Of course I couldn’t resist the title of this one when it came up in a NetGalley email. And the cover image is most enticing, too, isn’t it. This was a lovely book although I found it a bit confusing. I downloaded it at the end of October but had to avoid reading it during my Spanish holiday because it’s set in Italy (in fact there isn’t much Italian in it, but it still felt weird to mix the countries. So I read it after we got back and by then was in the whirl of book challenges that made up November, so didn’t have room to review it!

Alba Donati – “Diary of a Tuscan Bookshop”

(25 October 2022)

Donati appears to have opened her bookshop in a tiny Italian hill town just before the Covid lockdowns. She was told it was a ridiculous thing to do, to open a shop in a town of about 800 people, but she did it, through a crowdfunder. Then, when there was a fire, the community helped her again, and there was another crowdfunder. She has people work for her, I think as volunteers, and visitors somehow from all over Italy, as well as a thriving online ordering regime. In addition, an English expat helps her after Brexit when she can’t get certain things in from the UK.
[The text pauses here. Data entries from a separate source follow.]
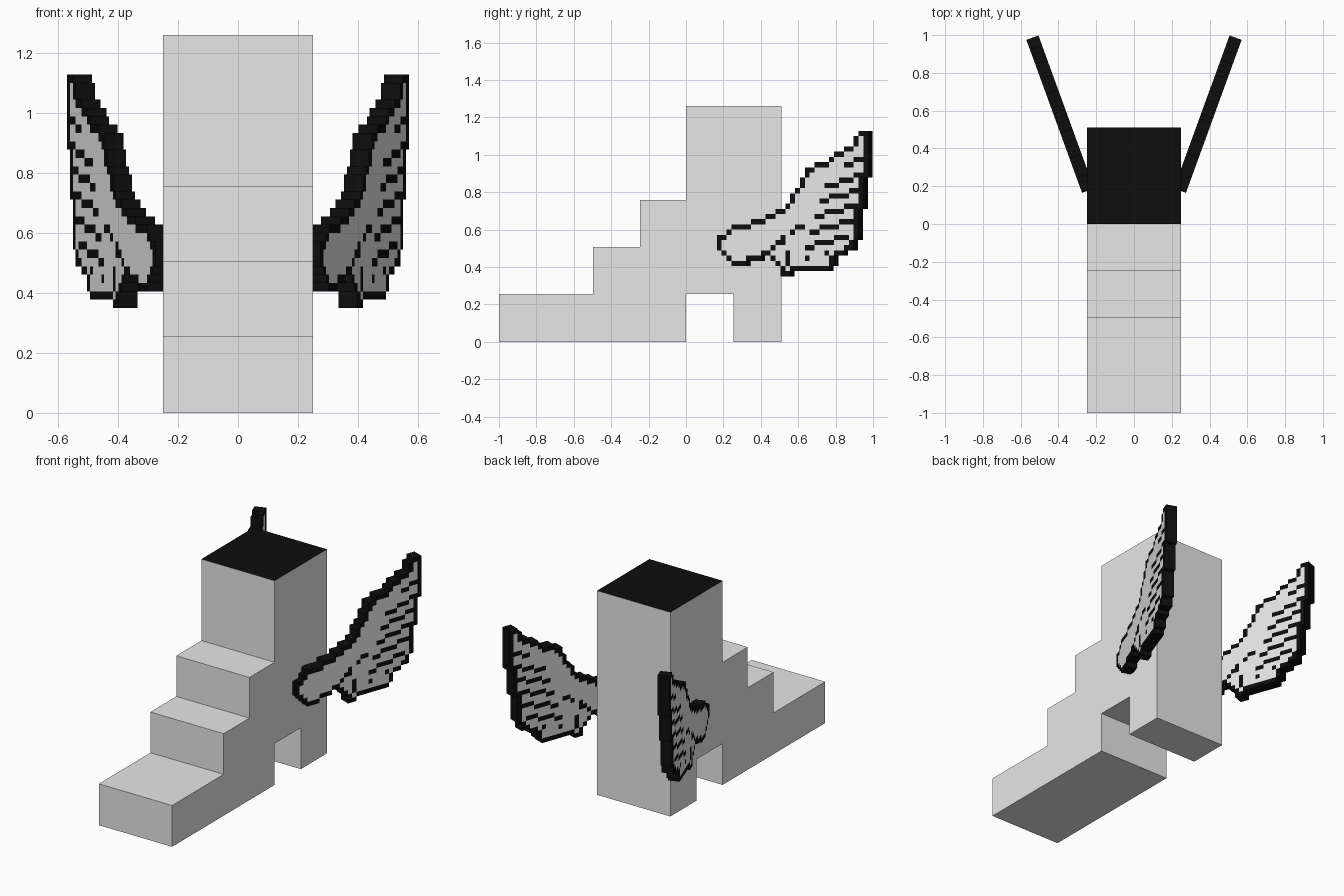
import bpy, bmesh, math
from mathutils import Vector

cube = bpy.data.objects.get("Cube")
if cube:
    bpy.data.objects.remove(cube, do_unlink=True)


def material(name, color):
    m = bpy.data.materials.new(name)
    m.use_nodes = True
    m.diffuse_color = color
    m.node_tree.nodes["Principled BSDF"].inputs["Base Color"].default_value = color
    return m


PALE = material("pale_grey", (0.8, 0.8, 0.8, 1))
BLACK = material("black", (0.004, 0.004, 0.004, 1))


def add_object(name, bm):
    mesh = bpy.data.meshes.new(name)
    bm.to_mesh(mesh)
    bm.free()
    mesh.materials.append(PALE)
    mesh.materials.append(BLACK)
    ob = bpy.data.objects.new(name, mesh)
    bpy.context.collection.objects.link(ob)
    return ob


# Stepped body with a notch underneath: side profile (y, z) extruded across x
HALF = 0.25
TOP = 1.26
profile = [(-1, 0), (0, 0), (0, 0.255), (0.255, 0.255), (0.255, 0), (0.51, 0),
           (0.51, TOP), (0, TOP), (0, 0.757), (-0.245, 0.757),
           (-0.245, 0.506), (-0.497, 0.506), (-0.497, 0.255), (-1, 0.255)]
bm = bmesh.new()
side = bm.faces.new([bm.verts.new((-HALF, y, z)) for y, z in profile])
ext = bmesh.ops.extrude_face_region(bm, geom=[side])
bmesh.ops.translate(bm, vec=(2 * HALF, 0, 0),
                    verts=[v for v in ext["geom"] if isinstance(v, bmesh.types.BMVert)])
bmesh.ops.recalc_face_normals(bm, faces=bm.faces)
# Black tower top
for f in bm.faces:
    if f.normal.z > 0.9 and f.calc_center_median().z > TOP - 0.01:
        f.material_index = 1
add_object("stepped_body", bm)

# Wing pixels from top to bottom: first column, then o = feather, # = dark mark
WING = [
    (29, "##"),
    (28, "ooo"),
    (28, "ooo"),
    (26, "ooooo"),
    (24, "ooooooo"),
    (23, "ooooo##o"),
    (20, "oooooo##ooo"),
    (18, "ooooooooooooo"),
    (18, "oooooooooo##o"),
    (17, "oooooooo###oo"),
    (17, "ooooo###ooooo"),
    (16, "ooooooooooo##o"),
    (15, "oooooooo####ooo"),
    (15, "oooooo##ooooooo"),
    (14, "oooooooooooo###o"),
    (12, "oooooooooo####ooo"),
    (10, "oooooooooo##ooooooo"),
    (7, "oooooooooooooooooo###o"),
    (3, "ooooooooooooo##ooo####oooo"),
    (2, "ooooooooooooo#ooo##oooooooo"),
    (0, "ooooooooooooo#oooooooooo###oo"),
    (0, "oooooooooooo##oooooo####oooo"),
    (0, "ooooooooooo#oooooo##oooooooo"),
    (1, "ooooooooooooo#ooooooo#ooo"),
    (2, "ooooooo..ooo#ooo#ooooo"),
    (3, "ooo......oo#ooooooooo"),
    (13, "oooooooooo"),
    (13, "oo"),
]
PIXEL = 0.0278
WING_TOP = 1.128
ANGLE = math.radians(20)
root = Vector((0.275, 0.165, 0))
along = Vector((math.sin(ANGLE), math.cos(ANGLE), 0))

cells = {(start + i, row): ch for row, (start, text) in enumerate(WING)
         for i, ch in enumerate(text) if ch != "."}


def corner(col, row):
    return root + along * col * PIXEL + Vector((0, 0, WING_TOP - row * PIXEL))


# Outer face of the wing; pixels on the silhouette are black
bm = bmesh.new()
for (c, r), ch in cells.items():
    quad = [corner(c, r + 1), corner(c + 1, r + 1), corner(c + 1, r), corner(c, r)]
    f = bm.faces.new([bm.verts.new(p) for p in quad])
    edge = any(n not in cells for n in ((c - 1, r), (c + 1, r), (c, r - 1), (c, r + 1)))
    f.material_index = 1 if edge or ch == "#" else 0
bmesh.ops.remove_doubles(bm, verts=bm.verts, dist=0.001)
wings = add_object("wings", bm)

# Thickness inward, then the opposite wing
solid = wings.modifiers.new("thickness", "SOLIDIFY")
solid.thickness = 0.068
solid.offset = -1
mirror = wings.modifiers.new("mirror", "MIRROR")
mirror.use_axis = (True, False, False)
mirror.use_mirror_merge = False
The books she mentoins being ordered and being her favourites fall into a small group of mainly women writers, lots English, some continental, and she certainly seems to stock what she fancies stocking, not what might sell. She also stocks book-related items (tea bags, stockings …) and much of her energy seems to go into sourcing those. As well as all this, she has old friends and family members, a failing mum and a distant dad, a daughter who comes and goes and, somewhere, a husband, as well as various houses and buildings in the village.

The houses are what got me confused, as she talks about different ones and it’s not clear where she’s living, storing books, etc. She flits back to her childhood memories, as you would, setting up a bookshop in the town you grew up in. There are echoes of Shaun Bythell’s memoirs, not least in including a list of all the orders that day, and she does mention him several times. I’d still recommend his, but this is a nice meditation on life, authors, bookselling and community.

Thank you to Orion for allowing me to read this book via NetGalley in return for an honest review. “Diary of a Tuscan Bookshop” was published on 3 November 2022.

This was Book 13 for NonFiction November.